++++ DATASET RECORDS ++++
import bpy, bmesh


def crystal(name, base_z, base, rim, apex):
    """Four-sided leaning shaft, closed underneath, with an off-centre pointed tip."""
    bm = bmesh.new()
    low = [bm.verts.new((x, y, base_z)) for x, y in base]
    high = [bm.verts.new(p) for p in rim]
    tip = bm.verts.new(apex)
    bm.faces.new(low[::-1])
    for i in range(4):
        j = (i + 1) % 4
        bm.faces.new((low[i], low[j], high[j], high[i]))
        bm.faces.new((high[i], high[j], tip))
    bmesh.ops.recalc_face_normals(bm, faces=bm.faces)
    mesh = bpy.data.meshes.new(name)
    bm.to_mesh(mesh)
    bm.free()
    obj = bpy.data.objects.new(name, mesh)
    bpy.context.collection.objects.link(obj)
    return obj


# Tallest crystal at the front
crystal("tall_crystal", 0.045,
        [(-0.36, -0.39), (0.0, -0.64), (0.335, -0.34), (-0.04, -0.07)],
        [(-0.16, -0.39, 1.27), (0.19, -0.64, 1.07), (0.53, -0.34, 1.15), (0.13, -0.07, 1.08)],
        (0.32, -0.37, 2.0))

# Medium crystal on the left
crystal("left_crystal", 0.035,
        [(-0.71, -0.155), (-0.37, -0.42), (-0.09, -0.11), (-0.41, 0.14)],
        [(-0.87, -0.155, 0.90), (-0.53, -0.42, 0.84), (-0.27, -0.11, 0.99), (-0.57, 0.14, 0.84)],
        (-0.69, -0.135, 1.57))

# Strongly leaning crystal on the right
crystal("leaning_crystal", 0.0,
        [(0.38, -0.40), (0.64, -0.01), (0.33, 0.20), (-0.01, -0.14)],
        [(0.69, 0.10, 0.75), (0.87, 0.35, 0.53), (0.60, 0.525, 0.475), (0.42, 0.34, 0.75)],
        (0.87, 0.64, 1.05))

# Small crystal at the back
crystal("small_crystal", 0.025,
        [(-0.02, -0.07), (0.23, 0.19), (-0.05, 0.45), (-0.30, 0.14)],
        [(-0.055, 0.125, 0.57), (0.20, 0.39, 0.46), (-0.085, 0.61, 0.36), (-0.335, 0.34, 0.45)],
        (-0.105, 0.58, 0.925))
++++
**YOUR INSTRUCTIONS**
A verbatim copy of all the entries is the expected result.

**RESULT**
import bpy, bmesh


def crystal(name, base_z, base, rim, apex):
    """Four-sided leaning shaft, closed underneath, with an off-centre pointed tip."""
    bm = bmesh.new()
    low = [bm.verts.new((x, y, base_z)) for x, y in base]
    high = [bm.verts.new(p) for p in rim]
    tip = bm.verts.new(apex)
    bm.faces.new(low[::-1])
    for i in range(4):
        j = (i + 1) % 4
        bm.faces.new((low[i], low[j], high[j], high[i]))
        bm.faces.new((high[i], high[j], tip))
    bmesh.ops.recalc_face_normals(bm, faces=bm.faces)
    mesh = bpy.data.meshes.new(name)
    bm.to_mesh(mesh)
    bm.free()
    obj = bpy.data.objects.new(name, mesh)
    bpy.context.collection.objects.link(obj)
    return obj


# Tallest crystal at the front
crystal("tall_crystal", 0.045,
        [(-0.36, -0.39), (0.0, -0.64), (0.335, -0.34), (-0.04, -0.07)],
        [(-0.16, -0.39, 1.27), (0.19, -0.64, 1.07), (0.53, -0.34, 1.15), (0.13, -0.07, 1.08)],
        (0.32, -0.37, 2.0))

# Medium crystal on the left
crystal("left_crystal", 0.035,
        [(-0.71, -0.155), (-0.37, -0.42), (-0.09, -0.11), (-0.41, 0.14)],
        [(-0.87, -0.155, 0.90), (-0.53, -0.42, 0.84), (-0.27, -0.11, 0.99), (-0.57, 0.14, 0.84)],
        (-0.69, -0.135, 1.57))

# Strongly leaning crystal on the right
crystal("leaning_crystal", 0.0,
        [(0.38, -0.40), (0.64, -0.01), (0.33, 0.20), (-0.01, -0.14)],
        [(0.69, 0.10, 0.75), (0.87, 0.35, 0.53), (0.60, 0.525, 0.475), (0.42, 0.34, 0.75)],
        (0.87, 0.64, 1.05))

# Small crystal at the back
crystal("small_crystal", 0.025,
        [(-0.02, -0.07), (0.23, 0.19), (-0.05, 0.45), (-0.30, 0.14)],
        [(-0.055, 0.125, 0.57), (0.20, 0.39, 0.46), (-0.085, 0.61, 0.36), (-0.335, 0.34, 0.45)],
        (-0.105, 0.58, 0.925))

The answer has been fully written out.